- [Task]
Each line of the data must be reproduced as it appears.

** Opening Stored data block **

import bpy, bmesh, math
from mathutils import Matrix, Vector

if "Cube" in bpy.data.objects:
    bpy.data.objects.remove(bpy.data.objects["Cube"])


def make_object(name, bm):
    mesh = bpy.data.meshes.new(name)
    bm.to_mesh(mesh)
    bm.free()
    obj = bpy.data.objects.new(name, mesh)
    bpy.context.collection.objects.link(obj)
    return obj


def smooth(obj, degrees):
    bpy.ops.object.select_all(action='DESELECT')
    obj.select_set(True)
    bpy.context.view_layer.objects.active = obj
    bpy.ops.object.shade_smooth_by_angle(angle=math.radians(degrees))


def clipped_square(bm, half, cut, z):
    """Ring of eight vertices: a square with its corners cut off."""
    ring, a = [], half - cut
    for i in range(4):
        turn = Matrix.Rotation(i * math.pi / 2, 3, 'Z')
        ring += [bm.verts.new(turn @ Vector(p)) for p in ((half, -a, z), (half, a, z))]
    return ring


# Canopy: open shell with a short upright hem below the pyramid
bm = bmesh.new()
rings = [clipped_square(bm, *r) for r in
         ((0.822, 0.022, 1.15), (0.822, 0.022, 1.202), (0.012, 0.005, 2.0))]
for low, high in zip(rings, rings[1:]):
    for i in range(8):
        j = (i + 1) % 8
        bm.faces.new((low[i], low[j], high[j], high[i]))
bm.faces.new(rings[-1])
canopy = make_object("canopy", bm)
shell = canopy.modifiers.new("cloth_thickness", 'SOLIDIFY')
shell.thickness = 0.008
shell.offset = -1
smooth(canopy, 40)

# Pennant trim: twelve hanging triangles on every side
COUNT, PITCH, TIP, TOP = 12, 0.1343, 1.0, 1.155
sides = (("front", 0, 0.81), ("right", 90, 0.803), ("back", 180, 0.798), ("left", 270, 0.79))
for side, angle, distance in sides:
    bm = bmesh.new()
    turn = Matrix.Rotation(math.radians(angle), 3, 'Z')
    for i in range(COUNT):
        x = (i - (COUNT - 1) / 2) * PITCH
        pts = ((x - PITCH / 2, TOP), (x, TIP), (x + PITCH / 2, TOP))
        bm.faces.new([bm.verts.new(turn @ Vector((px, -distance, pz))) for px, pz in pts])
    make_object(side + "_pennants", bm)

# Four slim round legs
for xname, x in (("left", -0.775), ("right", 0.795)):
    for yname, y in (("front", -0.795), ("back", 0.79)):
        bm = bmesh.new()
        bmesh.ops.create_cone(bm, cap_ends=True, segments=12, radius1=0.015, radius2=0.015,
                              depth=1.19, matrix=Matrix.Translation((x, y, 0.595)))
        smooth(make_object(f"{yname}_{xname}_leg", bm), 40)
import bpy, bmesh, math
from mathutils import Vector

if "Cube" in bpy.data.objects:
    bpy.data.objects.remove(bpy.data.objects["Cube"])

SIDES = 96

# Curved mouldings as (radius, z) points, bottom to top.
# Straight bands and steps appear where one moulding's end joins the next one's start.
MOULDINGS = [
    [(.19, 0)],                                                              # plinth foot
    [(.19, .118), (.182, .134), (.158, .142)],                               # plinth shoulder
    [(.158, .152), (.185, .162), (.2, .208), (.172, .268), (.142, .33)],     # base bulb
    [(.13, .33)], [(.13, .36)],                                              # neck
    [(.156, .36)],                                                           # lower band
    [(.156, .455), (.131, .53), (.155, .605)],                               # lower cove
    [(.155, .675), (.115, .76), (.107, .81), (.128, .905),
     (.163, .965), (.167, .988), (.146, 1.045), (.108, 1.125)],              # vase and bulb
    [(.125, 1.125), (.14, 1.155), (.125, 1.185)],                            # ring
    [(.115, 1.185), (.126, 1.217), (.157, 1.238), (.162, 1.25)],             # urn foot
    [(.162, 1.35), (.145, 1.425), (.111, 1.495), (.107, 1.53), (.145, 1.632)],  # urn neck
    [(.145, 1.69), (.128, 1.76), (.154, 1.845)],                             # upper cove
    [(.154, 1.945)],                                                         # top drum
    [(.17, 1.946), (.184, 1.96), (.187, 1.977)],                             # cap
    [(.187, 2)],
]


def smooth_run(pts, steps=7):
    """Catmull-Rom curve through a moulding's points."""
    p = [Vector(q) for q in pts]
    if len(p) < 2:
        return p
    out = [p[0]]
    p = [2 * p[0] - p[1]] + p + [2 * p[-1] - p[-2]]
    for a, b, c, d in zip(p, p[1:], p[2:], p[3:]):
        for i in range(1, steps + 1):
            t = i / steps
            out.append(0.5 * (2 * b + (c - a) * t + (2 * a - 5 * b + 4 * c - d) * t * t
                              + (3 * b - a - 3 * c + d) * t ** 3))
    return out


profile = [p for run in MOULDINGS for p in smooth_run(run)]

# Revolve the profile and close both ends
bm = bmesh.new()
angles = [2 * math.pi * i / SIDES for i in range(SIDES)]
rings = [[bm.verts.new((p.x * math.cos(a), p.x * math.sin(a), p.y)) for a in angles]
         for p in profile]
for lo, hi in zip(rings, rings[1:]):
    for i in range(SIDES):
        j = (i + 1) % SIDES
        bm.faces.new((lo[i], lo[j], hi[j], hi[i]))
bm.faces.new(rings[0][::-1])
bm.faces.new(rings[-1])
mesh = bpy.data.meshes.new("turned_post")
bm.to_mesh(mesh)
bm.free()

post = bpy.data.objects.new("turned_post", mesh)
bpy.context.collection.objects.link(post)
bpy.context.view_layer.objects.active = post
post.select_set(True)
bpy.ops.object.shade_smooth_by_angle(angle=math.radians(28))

** Closing Stored data block **

- [Output]
import bpy, bmesh, math
from mathutils import Matrix, Vector

if "Cube" in bpy.data.objects:
    bpy.data.objects.remove(bpy.data.objects["Cube"])


def make_object(name, bm):
    mesh = bpy.data.meshes.new(name)
    bm.to_mesh(mesh)
    bm.free()
    obj = bpy.data.objects.new(name, mesh)
    bpy.context.collection.objects.link(obj)
    return obj


def smooth(obj, degrees):
    bpy.ops.object.select_all(action='DESELECT')
    obj.select_set(True)
    bpy.context.view_layer.objects.active = obj
    bpy.ops.object.shade_smooth_by_angle(angle=math.radians(degrees))


def clipped_square(bm, half, cut, z):
    """Ring of eight vertices: a square with its corners cut off."""
    ring, a = [], half - cut
    for i in range(4):
        turn = Matrix.Rotation(i * math.pi / 2, 3, 'Z')
        ring += [bm.verts.new(turn @ Vector(p)) for p in ((half, -a, z), (half, a, z))]
    return ring


# Canopy: open shell with a short upright hem below the pyramid
bm = bmesh.new()
rings = [clipped_square(bm, *r) for r in
         ((0.822, 0.022, 1.15), (0.822, 0.022, 1.202), (0.012, 0.005, 2.0))]
for low, high in zip(rings, rings[1:]):
    for i in range(8):
        j = (i + 1) % 8
        bm.faces.new((low[i], low[j], high[j], high[i]))
bm.faces.new(rings[-1])
canopy = make_object("canopy", bm)
shell = canopy.modifiers.new("cloth_thickness", 'SOLIDIFY')
shell.thickness = 0.008
shell.offset = -1
smooth(canopy, 40)

# Pennant trim: twelve hanging triangles on every side
COUNT, PITCH, TIP, TOP = 12, 0.1343, 1.0, 1.155
sides = (("front", 0, 0.81), ("right", 90, 0.803), ("back", 180, 0.798), ("left", 270, 0.79))
for side, angle, distance in sides:
    bm = bmesh.new()
    turn = Matrix.Rotation(math.radians(angle), 3, 'Z')
    for i in range(COUNT):
        x = (i - (COUNT - 1) / 2) * PITCH
        pts = ((x - PITCH / 2, TOP), (x, TIP), (x + PITCH / 2, TOP))
        bm.faces.new([bm.verts.new(turn @ Vector((px, -distance, pz))) for px, pz in pts])
    make_object(side + "_pennants", bm)

# Four slim round legs
for xname, x in (("left", -0.775), ("right", 0.795)):
    for yname, y in (("front", -0.795), ("back", 0.79)):
        bm = bmesh.new()
        bmesh.ops.create_cone(bm, cap_ends=True, segments=12, radius1=0.015, radius2=0.015,
                              depth=1.19, matrix=Matrix.Translation((x, y, 0.595)))
        smooth(make_object(f"{yname}_{xname}_leg", bm), 40)
import bpy, bmesh, math
from mathutils import Vector

if "Cube" in bpy.data.objects:
    bpy.data.objects.remove(bpy.data.objects["Cube"])

SIDES = 96

# Curved mouldings as (radius, z) points, bottom to top.
# Straight bands and steps appear where one moulding's end joins the next one's start.
MOULDINGS = [
    [(.19, 0)],                                                              # plinth foot
    [(.19, .118), (.182, .134), (.158, .142)],                               # plinth shoulder
    [(.158, .152), (.185, .162), (.2, .208), (.172, .268), (.142, .33)],     # base bulb
    [(.13, .33)], [(.13, .36)],                                              # neck
    [(.156, .36)],                                                           # lower band
    [(.156, .455), (.131, .53), (.155, .605)],                               # lower cove
    [(.155, .675), (.115, .76), (.107, .81), (.128, .905),
     (.163, .965), (.167, .988), (.146, 1.045), (.108, 1.125)],              # vase and bulb
    [(.125, 1.125), (.14, 1.155), (.125, 1.185)],                            # ring
    [(.115, 1.185), (.126, 1.217), (.157, 1.238), (.162, 1.25)],             # urn foot
    [(.162, 1.35), (.145, 1.425), (.111, 1.495), (.107, 1.53), (.145, 1.632)],  # urn neck
    [(.145, 1.69), (.128, 1.76), (.154, 1.845)],                             # upper cove
    [(.154, 1.945)],                                                         # top drum
    [(.17, 1.946), (.184, 1.96), (.187, 1.977)],                             # cap
    [(.187, 2)],
]


def smooth_run(pts, steps=7):
    """Catmull-Rom curve through a moulding's points."""
    p = [Vector(q) for q in pts]
    if len(p) < 2:
        return p
    out = [p[0]]
    p = [2 * p[0] - p[1]] + p + [2 * p[-1] - p[-2]]
    for a, b, c, d in zip(p, p[1:], p[2:], p[3:]):
        for i in range(1, steps + 1):
            t = i / steps
            out.append(0.5 * (2 * b + (c - a) * t + (2 * a - 5 * b + 4 * c - d) * t * t
                              + (3 * b - a - 3 * c + d) * t ** 3))
    return out


profile = [p for run in MOULDINGS for p in smooth_run(run)]

# Revolve the profile and close both ends
bm = bmesh.new()
angles = [2 * math.pi * i / SIDES for i in range(SIDES)]
rings = [[bm.verts.new((p.x * math.cos(a), p.x * math.sin(a), p.y)) for a in angles]
         for p in profile]
for lo, hi in zip(rings, rings[1:]):
    for i in range(SIDES):
        j = (i + 1) % SIDES
        bm.faces.new((lo[i], lo[j], hi[j], hi[i]))
bm.faces.new(rings[0][::-1])
bm.faces.new(rings[-1])
mesh = bpy.data.meshes.new("turned_post")
bm.to_mesh(mesh)
bm.free()

post = bpy.data.objects.new("turned_post", mesh)
bpy.context.collection.objects.link(post)
bpy.context.view_layer.objects.active = post
post.select_set(True)
bpy.ops.object.shade_smooth_by_angle(angle=math.radians(28))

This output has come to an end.